Release date: Sept. 18, 2015
If there’s one thing Tesseract proved with their new album Polaris, it’s that the lineup that gave us Altered State was something special.
It’s inevitable that Polaris would be compared to Altered State, the band’s breakthrough album that was nominated for Prog magazine’s 2013 Album of the Year. That album made the UK-based progressive metal band a group to watch in the genre, with vocalist Ashe O’Hara giving us addictive soaring melodies and poetic lyrics that had me analyzing the liner notes.

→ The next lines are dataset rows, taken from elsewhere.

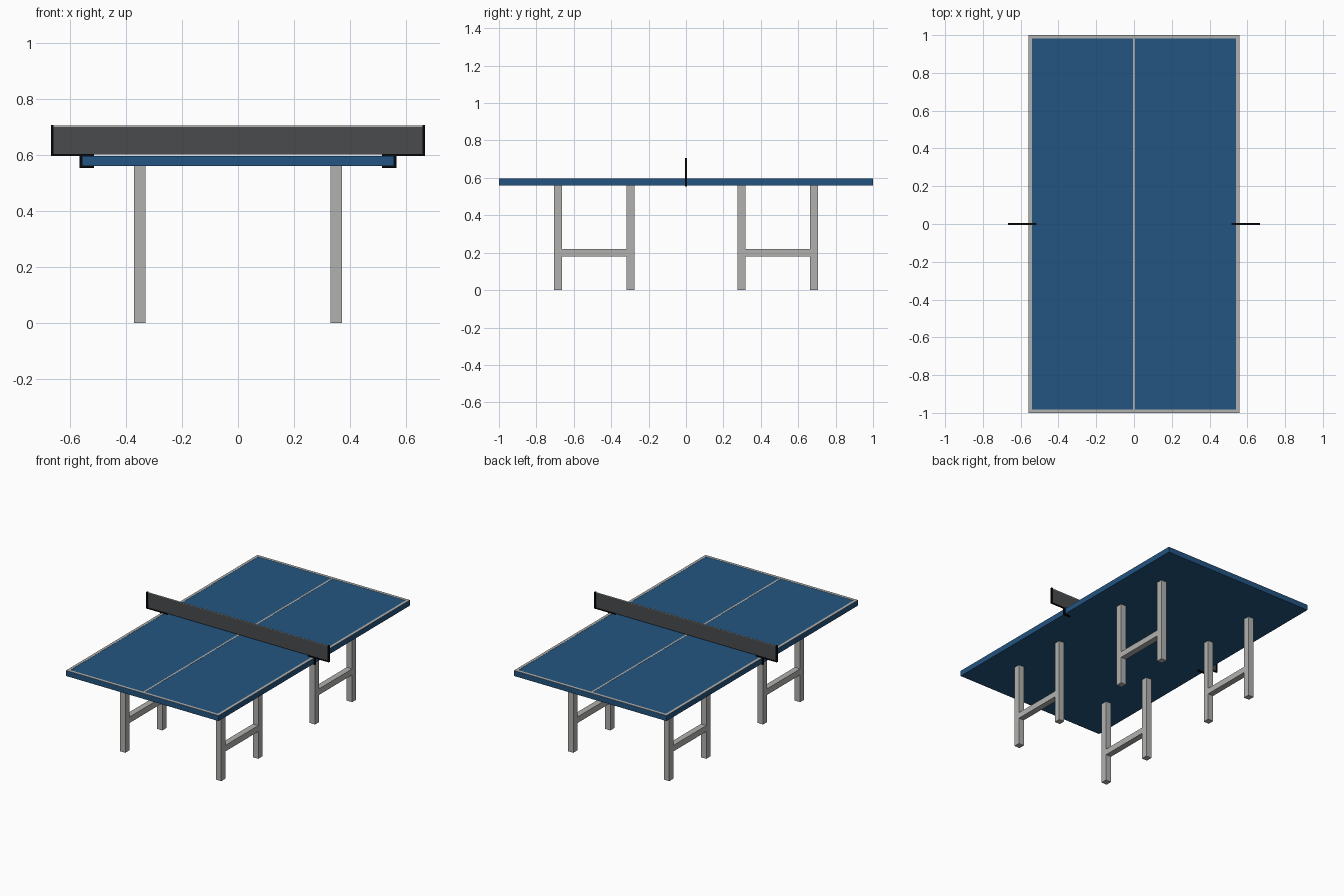
import bpy
import bmesh

if "Cube" in bpy.data.objects:
    bpy.data.objects.remove(bpy.data.objects["Cube"])


def material(name, rgb):
    m = bpy.data.materials.new(name)
    m.diffuse_color = (*rgb, 1)
    m.use_nodes = True
    m.node_tree.nodes["Principled BSDF"].inputs["Base Color"].default_value = m.diffuse_color
    return m


BLUE = material("table blue", (0.017, 0.089, 0.22))
GREY = material("light grey", (0.44, 0.44, 0.43))
NET = material("net grey", (0.065, 0.07, 0.074))
BLACK = material("black", (0.002, 0.002, 0.002))


def finish(name, bm, mat):
    me = bpy.data.meshes.new(name)
    bm.to_mesh(me)
    bm.free()
    me.materials.append(mat)
    ob = bpy.data.objects.new(name, me)
    bpy.context.collection.objects.link(ob)
    return ob


def add_box(bm, x, y, z):
    """Box from (min, max) ranges on each axis."""
    verts = bmesh.ops.create_cube(bm, size=1)["verts"]
    for v in verts:
        for i, (lo, hi) in enumerate((x, y, z)):
            v.co[i] = lo if v.co[i] < 0 else hi


def boxes(name, mat, *ranges):
    bm = bmesh.new()
    for r in ranges:
        add_box(bm, *r)
    return finish(name, bm, mat)


def sheet(name, mat, x, z):
    """Upright single-layer sheet on y = 0."""
    bm = bmesh.new()
    bm.faces.new([bm.verts.new((px, 0, pz)) for px, pz in
                  ((-x, z[0]), (x, z[0]), (x, z[1]), (-x, z[1]))])
    return finish(name, bm, mat)


W, L, TOP, LINE = 0.558, 1.0, 0.596, 0.018

# Table top
boxes("table_top", BLUE, ((-W, W), (-L, L), (0.56, TOP)))

# Painted border and centre line, as very thin plates
z = (TOP, TOP + 0.001)
boxes("white_lines", GREY,
      ((-W, -W + LINE), (-L, L), z),
      ((W - LINE, W), (-L, L), z),
      ((-W + LINE, W - LINE), (-L, -L + LINE), z),
      ((-W + LINE, W - LINE), (L - LINE, L), z),
      ((-0.006, 0.006), (-L + LINE, L - LINE), z))

# Four H-shaped leg frames
for sx, xn in ((-1, "left"), (1, "right")):
    for sy, yn in ((-1, "front"), (1, "back")):
        cx = sx * 0.351
        xr = (cx - 0.02, cx + 0.02)
        for cy, n in ((0.684, "outer"), (0.297, "inner")):
            boxes(f"{yn}_{xn}_{n}_leg", GREY,
                  (xr, (sy * cy - 0.021, sy * cy + 0.021), (0, 0.56)))
        yr = sorted((sy * 0.318, sy * 0.663))
        boxes(f"{yn}_{xn}_crossbar", GREY, (xr, yr, (0.18, 0.22)))

# Net with its top tape
sheet("net", NET, 0.66, (0.602, 0.701))
sheet("net_tape", GREY, 0.66, (0.701, 0.706))

# Net posts with C-shaped clamps around the table edge
for s, n in ((-1, "left"), (1, "right")):
    def part(a, b, z0, z1):
        return (sorted((s * a, s * b)), (-0.005, 0.005), (z0, z1))
    boxes(f"{n}_net_clamp", BLACK,
          part(0.659, 0.668, 0.597, 0.707),
          part(0.515, 0.659, 0.597, 0.603),
          part(0.558, 0.567, 0.553, 0.597),
          part(0.515, 0.558, 0.553, 0.56))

But a lot can change in a two-year span. O’Hara is no longer with the band due to apparent creative differences, which he revealed in a Facebook post announcement on June 27, 2014. He's been replaced by the band’s original singer Daniel Tompkins, a very talented musician in his own right. Tompkins had appeared on Tesseract’s debut album One in 2011 and has been involved in several other projects – including Skyharbor’s 2014 album, Guiding Lights.
With Polaris, Tesseract’s chance to cement a spot among progressive metal’s heavyweights is there for the taking. Great bands can follow up their breakthrough album with an album of equal or greater quality. For example, Queensrÿche released the impressive Empire in 1990 following Operation: Mindcrime, and Dream Theater released the breathtaking Awake in 1994 following Images and Words. Tesseract absolutely had its work cut out for itself to duplicate the brilliance of Altered State, but if any band has the talent to tackle the challenge, they do.

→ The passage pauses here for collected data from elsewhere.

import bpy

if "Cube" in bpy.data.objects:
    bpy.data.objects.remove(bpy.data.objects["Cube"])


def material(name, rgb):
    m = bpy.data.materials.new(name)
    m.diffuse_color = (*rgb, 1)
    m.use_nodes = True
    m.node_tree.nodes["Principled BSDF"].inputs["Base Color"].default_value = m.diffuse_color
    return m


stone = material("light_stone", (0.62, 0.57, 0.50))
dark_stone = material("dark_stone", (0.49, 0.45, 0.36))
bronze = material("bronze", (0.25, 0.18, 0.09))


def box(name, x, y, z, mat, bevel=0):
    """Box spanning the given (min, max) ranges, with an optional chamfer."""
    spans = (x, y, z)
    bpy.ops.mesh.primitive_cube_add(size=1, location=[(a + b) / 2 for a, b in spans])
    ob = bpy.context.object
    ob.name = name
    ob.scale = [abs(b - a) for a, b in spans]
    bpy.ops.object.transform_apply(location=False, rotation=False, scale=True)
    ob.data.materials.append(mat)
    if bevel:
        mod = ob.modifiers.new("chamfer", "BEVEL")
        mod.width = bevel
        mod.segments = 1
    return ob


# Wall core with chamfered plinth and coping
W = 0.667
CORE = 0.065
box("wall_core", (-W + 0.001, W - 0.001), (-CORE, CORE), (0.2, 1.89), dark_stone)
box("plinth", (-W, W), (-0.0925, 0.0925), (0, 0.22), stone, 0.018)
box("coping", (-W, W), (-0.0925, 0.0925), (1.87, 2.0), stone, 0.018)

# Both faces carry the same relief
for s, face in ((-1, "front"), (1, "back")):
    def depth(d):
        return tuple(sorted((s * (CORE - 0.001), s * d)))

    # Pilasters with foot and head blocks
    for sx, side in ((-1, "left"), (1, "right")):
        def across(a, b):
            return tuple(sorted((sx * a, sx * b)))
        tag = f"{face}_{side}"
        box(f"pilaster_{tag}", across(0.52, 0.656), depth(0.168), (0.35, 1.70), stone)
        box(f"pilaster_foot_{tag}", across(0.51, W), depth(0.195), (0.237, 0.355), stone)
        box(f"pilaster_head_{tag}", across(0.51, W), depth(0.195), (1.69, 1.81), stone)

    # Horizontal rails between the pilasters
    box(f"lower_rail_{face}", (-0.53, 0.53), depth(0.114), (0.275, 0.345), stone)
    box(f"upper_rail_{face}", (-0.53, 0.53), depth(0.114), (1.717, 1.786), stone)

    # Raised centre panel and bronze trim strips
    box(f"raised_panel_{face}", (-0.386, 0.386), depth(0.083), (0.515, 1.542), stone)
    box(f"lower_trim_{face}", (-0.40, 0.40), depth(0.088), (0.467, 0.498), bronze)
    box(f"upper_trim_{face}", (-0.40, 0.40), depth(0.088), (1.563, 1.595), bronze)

Unfortunately, Polaris misses the mark. That’s not to say it isn’t a good album (it is), or that new/old vocalist Tompkins can’t sing his ass off (he can). “Survival” is pretty much a flawless song certainly worthy of radio play, and “Seven Names” climaxes with such intensity that it's hard to resist pumping a fist in the air and singing along as loud as possible with Tompkins. The music itself also sounds like classic Tesseract and the production is as crisp as it gets. Still, there’s a certain magic missing. And since Tompkins is the sole change from Altered State, it’s natural to single out him and wonder how O’Hara would’ve approached the songs.

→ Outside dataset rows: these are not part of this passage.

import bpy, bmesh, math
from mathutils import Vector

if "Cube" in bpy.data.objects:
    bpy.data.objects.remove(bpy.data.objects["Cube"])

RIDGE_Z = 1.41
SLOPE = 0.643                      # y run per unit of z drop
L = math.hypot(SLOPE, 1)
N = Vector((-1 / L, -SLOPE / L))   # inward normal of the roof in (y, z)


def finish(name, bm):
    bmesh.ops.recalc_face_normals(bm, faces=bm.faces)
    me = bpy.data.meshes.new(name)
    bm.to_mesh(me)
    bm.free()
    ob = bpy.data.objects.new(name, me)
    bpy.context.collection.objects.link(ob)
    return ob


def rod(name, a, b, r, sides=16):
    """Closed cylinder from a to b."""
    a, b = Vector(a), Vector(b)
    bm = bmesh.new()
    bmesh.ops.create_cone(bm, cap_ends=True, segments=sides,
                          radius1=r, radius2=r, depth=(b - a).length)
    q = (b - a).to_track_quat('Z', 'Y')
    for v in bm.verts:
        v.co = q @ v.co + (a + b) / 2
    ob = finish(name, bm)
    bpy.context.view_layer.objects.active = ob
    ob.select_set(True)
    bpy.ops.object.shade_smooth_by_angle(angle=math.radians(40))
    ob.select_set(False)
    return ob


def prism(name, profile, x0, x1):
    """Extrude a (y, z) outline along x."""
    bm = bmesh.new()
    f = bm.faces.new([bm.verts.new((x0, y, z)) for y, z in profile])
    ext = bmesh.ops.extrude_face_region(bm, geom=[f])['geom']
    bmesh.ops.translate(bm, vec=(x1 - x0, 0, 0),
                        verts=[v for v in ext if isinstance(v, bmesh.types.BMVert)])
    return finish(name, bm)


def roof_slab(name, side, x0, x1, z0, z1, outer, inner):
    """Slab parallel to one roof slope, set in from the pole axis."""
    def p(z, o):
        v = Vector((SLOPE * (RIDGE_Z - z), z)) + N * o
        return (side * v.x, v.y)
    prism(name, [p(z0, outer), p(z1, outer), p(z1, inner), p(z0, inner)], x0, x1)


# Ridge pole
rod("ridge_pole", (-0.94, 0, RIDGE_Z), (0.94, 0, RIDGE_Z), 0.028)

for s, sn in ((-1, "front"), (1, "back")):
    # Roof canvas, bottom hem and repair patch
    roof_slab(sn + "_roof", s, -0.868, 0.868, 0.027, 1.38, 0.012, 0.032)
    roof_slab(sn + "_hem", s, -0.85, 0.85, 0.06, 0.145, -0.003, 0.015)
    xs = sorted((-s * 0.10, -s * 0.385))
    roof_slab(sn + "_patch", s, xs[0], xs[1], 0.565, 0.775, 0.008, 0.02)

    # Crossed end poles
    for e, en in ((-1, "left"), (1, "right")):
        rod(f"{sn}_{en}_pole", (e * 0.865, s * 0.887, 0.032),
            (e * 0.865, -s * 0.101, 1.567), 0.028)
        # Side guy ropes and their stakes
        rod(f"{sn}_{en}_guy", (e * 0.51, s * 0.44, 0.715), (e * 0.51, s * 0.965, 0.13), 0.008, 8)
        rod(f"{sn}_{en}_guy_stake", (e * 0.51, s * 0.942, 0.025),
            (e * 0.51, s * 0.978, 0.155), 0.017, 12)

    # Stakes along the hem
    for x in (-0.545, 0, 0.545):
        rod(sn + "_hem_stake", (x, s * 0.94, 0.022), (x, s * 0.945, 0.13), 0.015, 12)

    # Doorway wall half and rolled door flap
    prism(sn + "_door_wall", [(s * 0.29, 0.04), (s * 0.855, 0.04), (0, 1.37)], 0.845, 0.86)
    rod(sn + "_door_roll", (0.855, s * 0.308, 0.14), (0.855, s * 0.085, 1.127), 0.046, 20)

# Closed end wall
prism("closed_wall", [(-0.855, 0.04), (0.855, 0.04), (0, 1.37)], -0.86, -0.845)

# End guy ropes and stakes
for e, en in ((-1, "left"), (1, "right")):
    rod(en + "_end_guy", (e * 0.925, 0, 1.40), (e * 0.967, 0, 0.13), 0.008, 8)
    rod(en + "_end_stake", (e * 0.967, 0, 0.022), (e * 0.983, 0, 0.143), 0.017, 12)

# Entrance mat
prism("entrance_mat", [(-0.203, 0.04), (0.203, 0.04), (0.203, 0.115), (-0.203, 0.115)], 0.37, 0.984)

The fan reaction to Tompkins is mixed – with some revering his technical chops and others, like me, preferring the vocal choices of O’Hara. For example, one fellow fan from the Dream Theater Forums said he thinks Tompkins is a terrific singer, but the vocals on Altered State are just “so good” that he will always have a “what if” feeling with the band in regards to the singing. Another fan said Tompkins’ voice just doesn’t have the kind of texture that O’Hara has. “He’s a decent singer, but there’s not a lot of character there,” she said. For me, the biggest difference between the two is that Tompkins sometimes sings in spots where I feel like O’Hara might’ve stayed silent over Tesseract’s sound, and sometimes is silent in parts where I feel like O’Hara might’ve sang – and it’s hard to outdo O’Hara in that department.
If you’re a fan of Tesseract and progressive metal in general, I definitely recommend Polaris – but, even moreso, I recommend Odyssey: The Destroyer of Worlds, the recent debut album by O’Hara’s new band Voices from The Fuselage. That album is likely my top release so far of 2015 and easily outshines Polaris. Despite that, Tesseract is one of the best and freshest bands in the prog genre today. They just don’t further distinguish themselves with Polaris.
- Michael R. Ebert (progzombie.blogspot.com)